#### YOUR GOAL
Look through the material and copy each line holding "grey".

#### DATA FOR PROCESSING
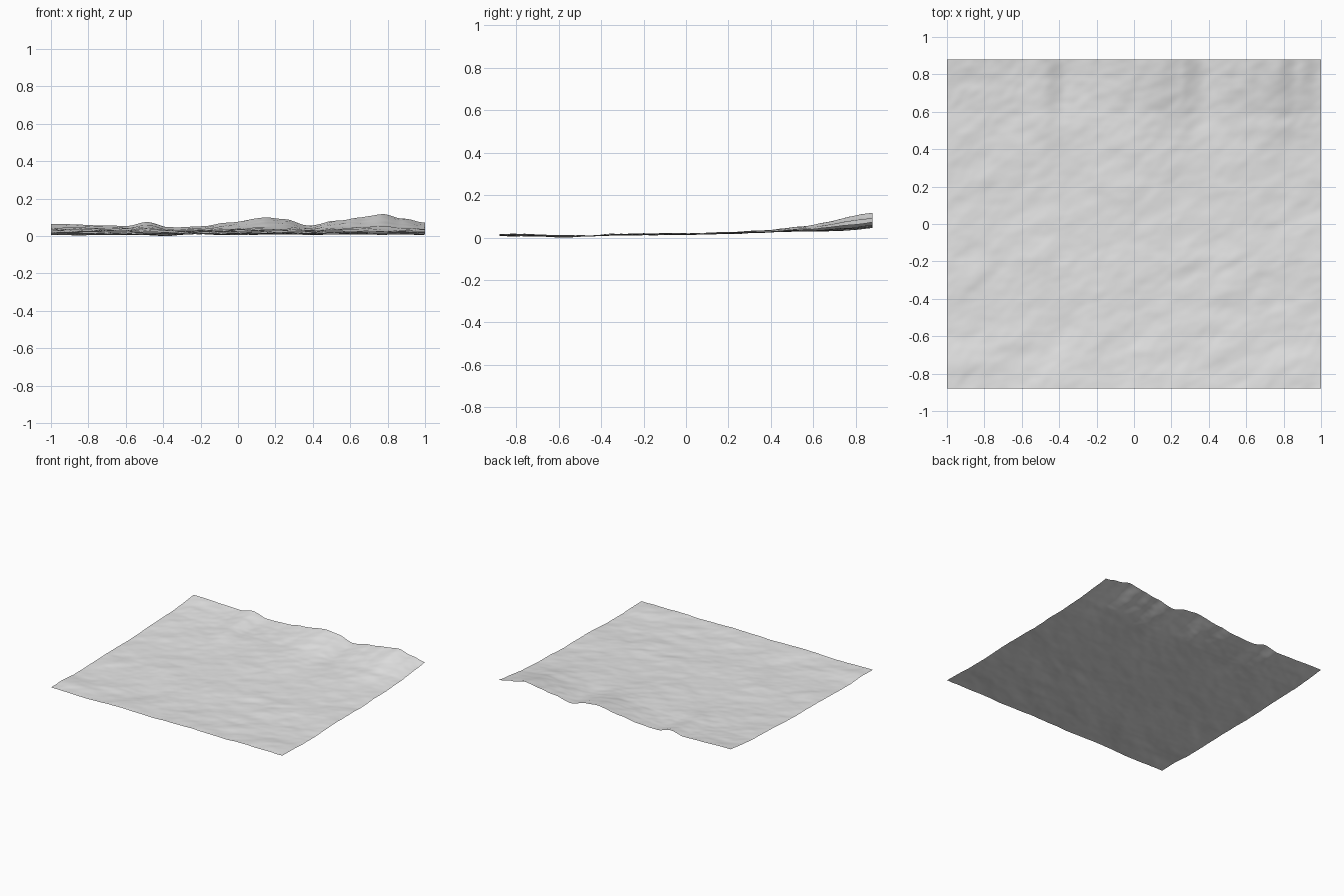
import bpy
import bmesh
import math
from mathutils import Vector, noise

cube = bpy.data.objects.get("Cube")
if cube:
    bpy.data.objects.remove(cube, do_unlink=True)

HALF_X, HALF_Y = 1.0, 0.88
COLUMNS, ROWS = 150, 132

# Valley floor and hill top heights from front to back: (y, floor, top)
ENVELOPE = [(-0.88, 0.006, 0.045), (-0.6, 0.0, 0.036), (-0.2, 0.008, 0.046),
            (0.1, 0.014, 0.046), (0.4, 0.022, 0.06), (0.6, 0.028, 0.08),
            (0.75, 0.04, 0.108), (0.88, 0.056, 0.128)]

# Skyline along the back edge: (x, height)
SKYLINE = [(-1, 0.075), (-0.6, 0.065), (-0.48, 0.085), (-0.37, 0.056),
           (-0.2, 0.062), (-0.05, 0.082), (0.15, 0.11), (0.25, 0.1),
           (0.38, 0.066), (0.52, 0.092), (0.65, 0.108), (0.77, 0.128),
           (0.88, 0.105), (1, 0.082)]

# Low ridges on the open ground: (x, y, heading in degrees, length)
RIDGES = [(-0.66, 0.78, 65, 0.12), (-0.22, 0.72, 60, 0.13),
          (0.26, 0.72, 75, 0.1), (0.6, 0.66, 35, 0.14),
          (0.75, 0.5, 30, 0.13), (-0.92, 0.46, 40, 0.1),
          (-0.52, 0.55, -45, 0.12), (-0.05, 0.42, 10, 0.12),
          (-0.1, 0.16, -25, 0.13), (0.12, 0.14, 25, 0.08),
          (0.16, -0.04, 30, 0.1), (0.27, -0.21, 20, 0.1),
          (0.3, -0.36, 20, 0.1), (0.5, -0.36, 30, 0.08),
          (-0.5, -0.2, 30, 0.13), (-0.85, -0.3, 45, 0.1),
          (-0.2, -0.62, 20, 0.12), (0.1, -0.66, 15, 0.13),
          (0.6, -0.6, 25, 0.12), (-0.6, -0.62, 10, 0.14),
          (-0.92, -0.78, 40, 0.08), (0.85, -0.78, -30, 0.1)]


def smoothstep(t):
    t = min(max(t, 0), 1)
    return t * t * (3 - 2 * t)


def sample(table, position, column=1, ease=False):
    for a, b in zip(table, table[1:]):
        if position <= b[0]:
            t = (position - a[0]) / (b[0] - a[0])
            if ease:
                t = smoothstep(t)
            return a[column] + (b[column] - a[column]) * t
    return table[-1][column]


def ridge_relief(x, y):
    total = 0
    for cx, cy, heading, length in RIDGES:
        angle = math.radians(heading)
        dx, dy = x - cx, y - cy
        along = (dx * math.cos(angle) + dy * math.sin(angle)) / length
        across = (dy * math.cos(angle) - dx * math.sin(angle)) / 0.05
        # Steeper on the lower side than on the upper side
        if across > 0:
            across *= 0.55
        total += math.exp(-along * along - across * across)
    return total


def ground_height(x, y):
    # Eroded grain running diagonally across the ground
    angle = math.radians(28)
    u = x * math.cos(angle) + y * math.sin(angle)
    v = y * math.cos(angle) - x * math.sin(angle)
    broad = noise.fractal(Vector((u * 2.2, v * 3.6, 4)), 0.9, 2, 3)
    fine = noise.fractal(Vector((u * 9, v * 14, 9)), 0.9, 2, 2)
    relief = 0.42 * broad + 0.13 * fine + 0.35 * ridge_relief(x, y) - 0.1
    level = 0.5 + 0.45 * math.tanh(relief + 0.15 * x)
    floor = sample(ENVELOPE, y, 1)
    top = sample(ENVELOPE, y, 2)
    # Blend towards the skyline at the back
    crest = (sample(SKYLINE, x, ease=True) - 0.056) / 0.072
    blend = smoothstep((y - 0.3) / (HALF_Y - 0.3))
    level += (crest + 0.04 * fine - level) * blend
    return floor + (top - floor) * level


# Terrain sheet
bm = bmesh.new()
bmesh.ops.create_grid(bm, x_segments=COLUMNS, y_segments=ROWS, size=1)
for vert in bm.verts:
    vert.co.y *= HALF_Y
    vert.co.z = ground_height(vert.co.x, vert.co.y)
lowest = min(vert.co.z for vert in bm.verts)
for vert in bm.verts:
    vert.co.z -= lowest
for face in bm.faces:
    face.smooth = True
mesh = bpy.data.meshes.new("terrain")
bm.to_mesh(mesh)
bm.free()
terrain = bpy.data.objects.new("terrain", mesh)
bpy.context.collection.objects.link(terrain)

# Plain grey ground
grey = bpy.data.materials.new("ground_grey")
grey.use_nodes = True
colour = (0.8, 0.8, 0.8, 1)
grey.diffuse_color = colour
grey.node_tree.nodes["Principled BSDF"].inputs["Base Color"].default_value = colour
mesh.materials.append(grey)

#### RESPONSE TO THIS TASK
# Plain grey ground
grey = bpy.data.materials.new("ground_grey")
grey.use_nodes = True
grey.diffuse_color = colour
grey.node_tree.nodes["Principled BSDF"].inputs["Base Color"].default_value = colour
mesh.materials.append(grey)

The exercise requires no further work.